● **WHAT THE EXERCISE ASKS**
Check every line of the data below for "rotation". Copy each one that has it.

● **RECORDS FOR PROCESSING**

________________________________________

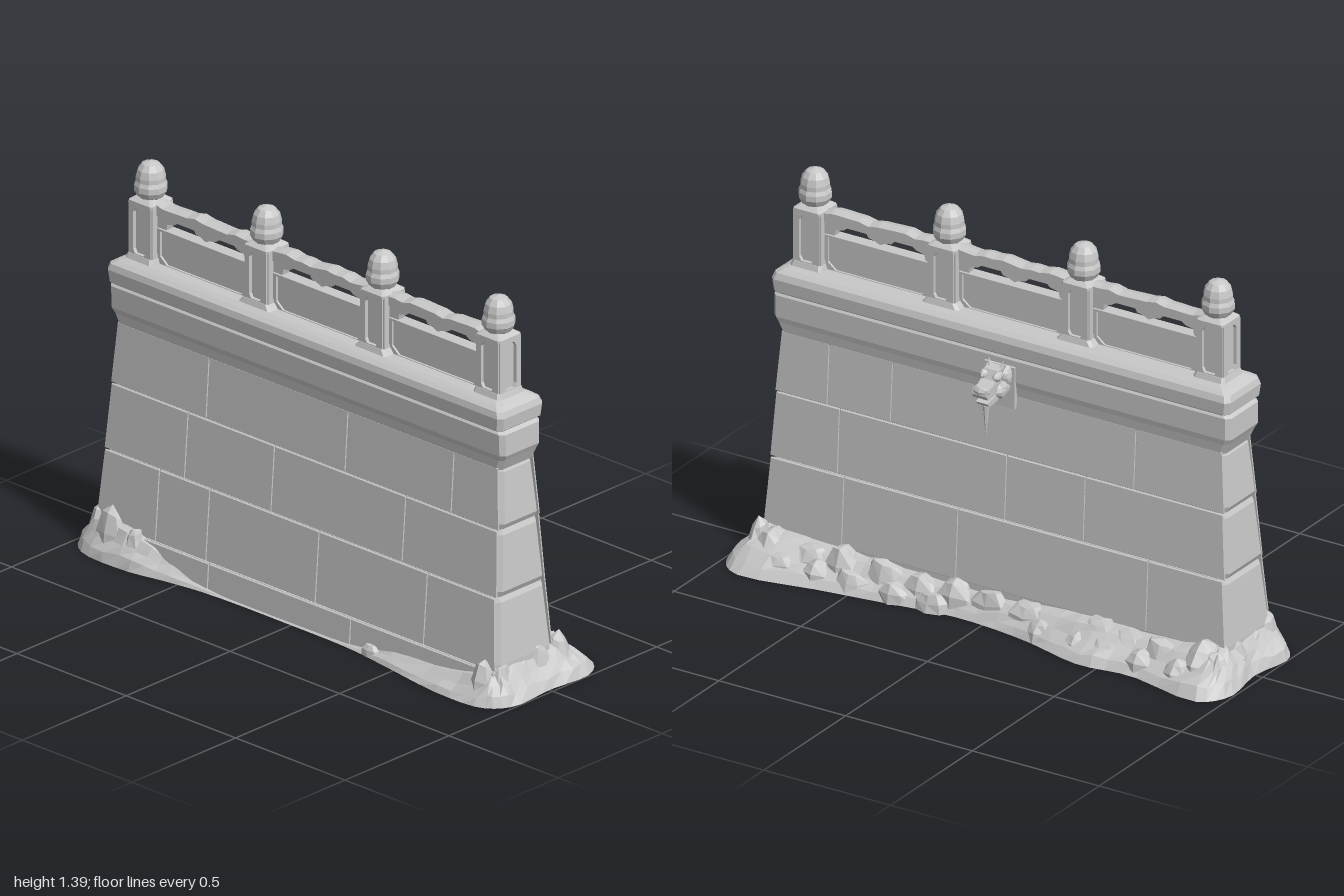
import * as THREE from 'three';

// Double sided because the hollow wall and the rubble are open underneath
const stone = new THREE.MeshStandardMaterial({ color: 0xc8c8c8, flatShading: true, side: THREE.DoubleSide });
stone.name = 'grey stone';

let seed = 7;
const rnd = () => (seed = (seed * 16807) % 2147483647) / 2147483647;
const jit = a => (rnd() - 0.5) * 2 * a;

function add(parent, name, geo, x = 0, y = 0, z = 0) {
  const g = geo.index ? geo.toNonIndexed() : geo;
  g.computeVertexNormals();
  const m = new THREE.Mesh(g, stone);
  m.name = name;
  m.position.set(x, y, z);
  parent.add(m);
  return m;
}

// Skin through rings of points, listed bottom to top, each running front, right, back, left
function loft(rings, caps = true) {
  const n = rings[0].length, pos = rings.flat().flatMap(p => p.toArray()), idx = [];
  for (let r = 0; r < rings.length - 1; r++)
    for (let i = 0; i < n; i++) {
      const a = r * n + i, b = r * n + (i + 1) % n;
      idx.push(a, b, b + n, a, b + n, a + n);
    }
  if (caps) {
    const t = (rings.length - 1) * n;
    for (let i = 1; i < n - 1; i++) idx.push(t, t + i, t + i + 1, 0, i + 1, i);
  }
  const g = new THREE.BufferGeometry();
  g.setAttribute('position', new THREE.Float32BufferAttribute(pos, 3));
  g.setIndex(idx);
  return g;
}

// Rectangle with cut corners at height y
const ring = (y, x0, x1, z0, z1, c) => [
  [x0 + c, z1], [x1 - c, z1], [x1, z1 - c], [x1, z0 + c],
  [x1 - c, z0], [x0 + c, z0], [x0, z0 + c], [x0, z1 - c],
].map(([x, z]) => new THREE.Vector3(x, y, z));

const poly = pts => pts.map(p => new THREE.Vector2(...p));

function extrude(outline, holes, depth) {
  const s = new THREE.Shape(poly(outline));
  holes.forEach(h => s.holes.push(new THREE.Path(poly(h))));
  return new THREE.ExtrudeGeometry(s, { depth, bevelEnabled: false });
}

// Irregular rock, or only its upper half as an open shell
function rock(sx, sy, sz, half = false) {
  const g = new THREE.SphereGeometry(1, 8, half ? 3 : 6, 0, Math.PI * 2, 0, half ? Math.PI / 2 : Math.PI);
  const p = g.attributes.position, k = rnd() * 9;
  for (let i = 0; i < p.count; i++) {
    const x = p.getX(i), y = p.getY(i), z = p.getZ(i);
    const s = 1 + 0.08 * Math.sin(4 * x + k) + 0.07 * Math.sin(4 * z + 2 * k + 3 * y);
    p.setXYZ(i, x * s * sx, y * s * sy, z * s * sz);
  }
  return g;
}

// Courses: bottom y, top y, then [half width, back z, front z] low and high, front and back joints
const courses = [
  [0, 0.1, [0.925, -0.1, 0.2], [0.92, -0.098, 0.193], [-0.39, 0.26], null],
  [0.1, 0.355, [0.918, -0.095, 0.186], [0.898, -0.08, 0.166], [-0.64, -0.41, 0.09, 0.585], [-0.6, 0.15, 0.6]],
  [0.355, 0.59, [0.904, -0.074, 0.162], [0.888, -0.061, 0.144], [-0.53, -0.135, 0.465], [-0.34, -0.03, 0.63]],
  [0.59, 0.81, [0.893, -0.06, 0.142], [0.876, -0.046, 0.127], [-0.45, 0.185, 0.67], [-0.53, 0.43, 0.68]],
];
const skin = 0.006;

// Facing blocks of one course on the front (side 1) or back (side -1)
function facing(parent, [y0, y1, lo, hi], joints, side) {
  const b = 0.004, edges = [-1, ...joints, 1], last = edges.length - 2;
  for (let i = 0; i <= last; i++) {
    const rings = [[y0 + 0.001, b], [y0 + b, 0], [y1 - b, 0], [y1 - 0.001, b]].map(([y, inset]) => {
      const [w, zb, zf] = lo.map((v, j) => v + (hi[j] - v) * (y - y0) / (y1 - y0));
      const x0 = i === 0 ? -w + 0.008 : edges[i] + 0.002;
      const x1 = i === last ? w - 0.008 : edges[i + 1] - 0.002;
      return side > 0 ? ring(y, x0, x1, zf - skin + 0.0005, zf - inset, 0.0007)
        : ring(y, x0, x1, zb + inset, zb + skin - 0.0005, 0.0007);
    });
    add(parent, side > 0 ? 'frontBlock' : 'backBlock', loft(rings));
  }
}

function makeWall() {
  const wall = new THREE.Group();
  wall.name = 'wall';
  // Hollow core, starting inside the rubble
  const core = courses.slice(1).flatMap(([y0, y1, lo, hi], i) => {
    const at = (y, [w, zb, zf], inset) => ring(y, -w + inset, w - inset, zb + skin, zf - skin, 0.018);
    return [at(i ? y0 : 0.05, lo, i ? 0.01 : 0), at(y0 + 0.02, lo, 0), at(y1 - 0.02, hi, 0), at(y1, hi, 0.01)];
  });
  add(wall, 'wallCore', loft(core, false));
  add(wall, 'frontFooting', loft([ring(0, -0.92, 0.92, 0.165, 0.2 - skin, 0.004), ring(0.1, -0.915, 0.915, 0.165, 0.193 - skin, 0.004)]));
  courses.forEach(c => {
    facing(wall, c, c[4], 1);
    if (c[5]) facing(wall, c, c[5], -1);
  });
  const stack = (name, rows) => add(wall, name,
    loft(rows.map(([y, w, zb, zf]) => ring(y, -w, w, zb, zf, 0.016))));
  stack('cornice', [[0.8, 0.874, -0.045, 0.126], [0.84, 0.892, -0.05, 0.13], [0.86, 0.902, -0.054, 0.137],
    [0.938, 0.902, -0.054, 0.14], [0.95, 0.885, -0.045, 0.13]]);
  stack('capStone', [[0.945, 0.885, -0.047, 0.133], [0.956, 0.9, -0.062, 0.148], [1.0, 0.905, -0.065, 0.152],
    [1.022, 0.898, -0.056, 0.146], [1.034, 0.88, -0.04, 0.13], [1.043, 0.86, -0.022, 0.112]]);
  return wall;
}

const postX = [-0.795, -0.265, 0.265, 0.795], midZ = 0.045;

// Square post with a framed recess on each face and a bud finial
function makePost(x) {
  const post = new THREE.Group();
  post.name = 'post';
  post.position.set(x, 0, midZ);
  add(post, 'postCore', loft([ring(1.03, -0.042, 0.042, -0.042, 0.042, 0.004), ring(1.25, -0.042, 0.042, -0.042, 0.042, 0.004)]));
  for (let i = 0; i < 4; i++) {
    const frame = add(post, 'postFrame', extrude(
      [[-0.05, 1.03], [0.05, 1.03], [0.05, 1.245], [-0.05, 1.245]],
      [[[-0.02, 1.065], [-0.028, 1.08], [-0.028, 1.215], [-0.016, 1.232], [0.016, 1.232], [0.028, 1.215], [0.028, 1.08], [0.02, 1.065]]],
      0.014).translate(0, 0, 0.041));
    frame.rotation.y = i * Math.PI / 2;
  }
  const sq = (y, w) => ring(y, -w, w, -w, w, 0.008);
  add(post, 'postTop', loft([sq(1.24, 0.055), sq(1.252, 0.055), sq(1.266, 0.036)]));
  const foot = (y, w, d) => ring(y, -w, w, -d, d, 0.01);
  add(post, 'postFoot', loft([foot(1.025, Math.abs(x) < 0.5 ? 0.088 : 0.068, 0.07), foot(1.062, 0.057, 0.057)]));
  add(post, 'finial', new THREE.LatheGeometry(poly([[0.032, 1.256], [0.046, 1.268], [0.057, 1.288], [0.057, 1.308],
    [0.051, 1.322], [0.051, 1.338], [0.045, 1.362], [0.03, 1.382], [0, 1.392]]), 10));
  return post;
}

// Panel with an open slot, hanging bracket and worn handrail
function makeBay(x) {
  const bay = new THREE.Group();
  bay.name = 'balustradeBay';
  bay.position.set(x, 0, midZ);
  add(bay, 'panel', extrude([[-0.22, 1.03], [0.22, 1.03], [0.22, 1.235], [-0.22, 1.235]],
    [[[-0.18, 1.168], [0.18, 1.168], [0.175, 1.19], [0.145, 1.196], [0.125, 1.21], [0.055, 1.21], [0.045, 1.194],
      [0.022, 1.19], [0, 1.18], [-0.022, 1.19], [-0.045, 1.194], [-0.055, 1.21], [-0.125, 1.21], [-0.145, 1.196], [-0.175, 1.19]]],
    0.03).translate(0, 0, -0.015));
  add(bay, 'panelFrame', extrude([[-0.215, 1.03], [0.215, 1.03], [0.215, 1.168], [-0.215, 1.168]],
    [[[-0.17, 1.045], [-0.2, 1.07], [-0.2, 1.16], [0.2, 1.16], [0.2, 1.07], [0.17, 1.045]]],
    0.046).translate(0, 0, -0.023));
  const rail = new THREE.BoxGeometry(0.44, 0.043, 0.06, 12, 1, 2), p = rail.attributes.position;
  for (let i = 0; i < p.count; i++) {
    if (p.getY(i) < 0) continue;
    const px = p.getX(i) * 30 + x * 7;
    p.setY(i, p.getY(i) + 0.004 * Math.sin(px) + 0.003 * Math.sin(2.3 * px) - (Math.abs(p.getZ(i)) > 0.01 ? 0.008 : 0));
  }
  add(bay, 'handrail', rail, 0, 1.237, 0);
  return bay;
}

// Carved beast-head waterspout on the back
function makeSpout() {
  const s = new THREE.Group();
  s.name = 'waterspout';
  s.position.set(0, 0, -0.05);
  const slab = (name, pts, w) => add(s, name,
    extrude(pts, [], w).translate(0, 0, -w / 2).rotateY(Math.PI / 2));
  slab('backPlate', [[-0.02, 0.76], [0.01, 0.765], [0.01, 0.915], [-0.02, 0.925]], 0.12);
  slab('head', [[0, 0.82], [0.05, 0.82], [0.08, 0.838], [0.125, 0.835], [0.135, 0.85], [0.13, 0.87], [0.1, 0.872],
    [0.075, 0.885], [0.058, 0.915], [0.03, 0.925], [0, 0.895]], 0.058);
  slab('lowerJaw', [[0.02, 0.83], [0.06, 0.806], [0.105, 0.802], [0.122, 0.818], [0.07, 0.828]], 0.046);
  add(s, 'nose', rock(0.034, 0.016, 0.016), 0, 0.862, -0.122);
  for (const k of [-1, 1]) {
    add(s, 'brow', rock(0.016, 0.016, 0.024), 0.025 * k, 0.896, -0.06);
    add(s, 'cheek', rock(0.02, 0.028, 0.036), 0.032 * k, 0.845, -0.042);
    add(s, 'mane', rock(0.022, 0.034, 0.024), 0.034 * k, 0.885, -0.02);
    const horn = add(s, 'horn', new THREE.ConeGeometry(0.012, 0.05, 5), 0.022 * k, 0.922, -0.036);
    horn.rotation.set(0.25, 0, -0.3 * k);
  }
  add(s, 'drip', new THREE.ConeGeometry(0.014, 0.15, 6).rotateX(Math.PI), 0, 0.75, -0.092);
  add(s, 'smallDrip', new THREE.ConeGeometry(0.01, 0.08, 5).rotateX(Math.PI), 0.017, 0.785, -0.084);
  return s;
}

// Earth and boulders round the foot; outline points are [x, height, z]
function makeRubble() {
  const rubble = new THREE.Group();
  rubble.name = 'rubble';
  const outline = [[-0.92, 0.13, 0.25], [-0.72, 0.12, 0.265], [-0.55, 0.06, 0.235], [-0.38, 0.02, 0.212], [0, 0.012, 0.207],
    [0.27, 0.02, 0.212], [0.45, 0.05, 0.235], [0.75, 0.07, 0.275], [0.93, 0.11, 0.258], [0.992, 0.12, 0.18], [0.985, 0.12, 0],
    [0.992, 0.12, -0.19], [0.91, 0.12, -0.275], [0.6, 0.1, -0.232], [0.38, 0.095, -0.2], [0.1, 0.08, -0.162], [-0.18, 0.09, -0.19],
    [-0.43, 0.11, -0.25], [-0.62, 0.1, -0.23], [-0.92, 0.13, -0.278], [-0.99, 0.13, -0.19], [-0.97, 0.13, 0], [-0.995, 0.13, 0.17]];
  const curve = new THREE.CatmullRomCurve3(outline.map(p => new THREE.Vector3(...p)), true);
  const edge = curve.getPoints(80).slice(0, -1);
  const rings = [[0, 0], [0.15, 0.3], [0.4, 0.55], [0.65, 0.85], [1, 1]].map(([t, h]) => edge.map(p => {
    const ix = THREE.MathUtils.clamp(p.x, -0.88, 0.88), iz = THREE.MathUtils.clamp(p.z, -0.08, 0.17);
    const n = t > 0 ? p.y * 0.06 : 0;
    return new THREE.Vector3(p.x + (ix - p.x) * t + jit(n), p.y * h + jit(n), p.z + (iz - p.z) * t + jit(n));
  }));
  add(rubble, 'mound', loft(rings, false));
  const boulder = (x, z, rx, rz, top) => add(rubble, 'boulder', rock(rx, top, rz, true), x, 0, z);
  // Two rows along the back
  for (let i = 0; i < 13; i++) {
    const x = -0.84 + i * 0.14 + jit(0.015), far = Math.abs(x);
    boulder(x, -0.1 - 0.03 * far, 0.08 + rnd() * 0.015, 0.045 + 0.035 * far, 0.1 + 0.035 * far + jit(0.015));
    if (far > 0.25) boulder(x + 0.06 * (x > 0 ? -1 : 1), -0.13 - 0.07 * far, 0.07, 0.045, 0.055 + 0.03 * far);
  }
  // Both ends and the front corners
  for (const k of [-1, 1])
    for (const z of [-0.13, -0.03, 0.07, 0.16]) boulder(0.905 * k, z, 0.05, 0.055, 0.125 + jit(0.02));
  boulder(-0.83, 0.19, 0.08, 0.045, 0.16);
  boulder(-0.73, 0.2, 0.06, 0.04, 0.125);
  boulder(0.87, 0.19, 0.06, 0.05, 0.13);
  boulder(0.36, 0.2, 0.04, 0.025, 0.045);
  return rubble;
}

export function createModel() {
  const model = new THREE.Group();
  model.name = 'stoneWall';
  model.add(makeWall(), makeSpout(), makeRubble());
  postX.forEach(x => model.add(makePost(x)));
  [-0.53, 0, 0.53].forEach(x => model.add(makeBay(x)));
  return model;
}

________________________________________

● **YOUR SOLUTION**
    frame.rotation.y = i * Math.PI / 2;
    horn.rotation.set(0.25, 0, -0.3 * k);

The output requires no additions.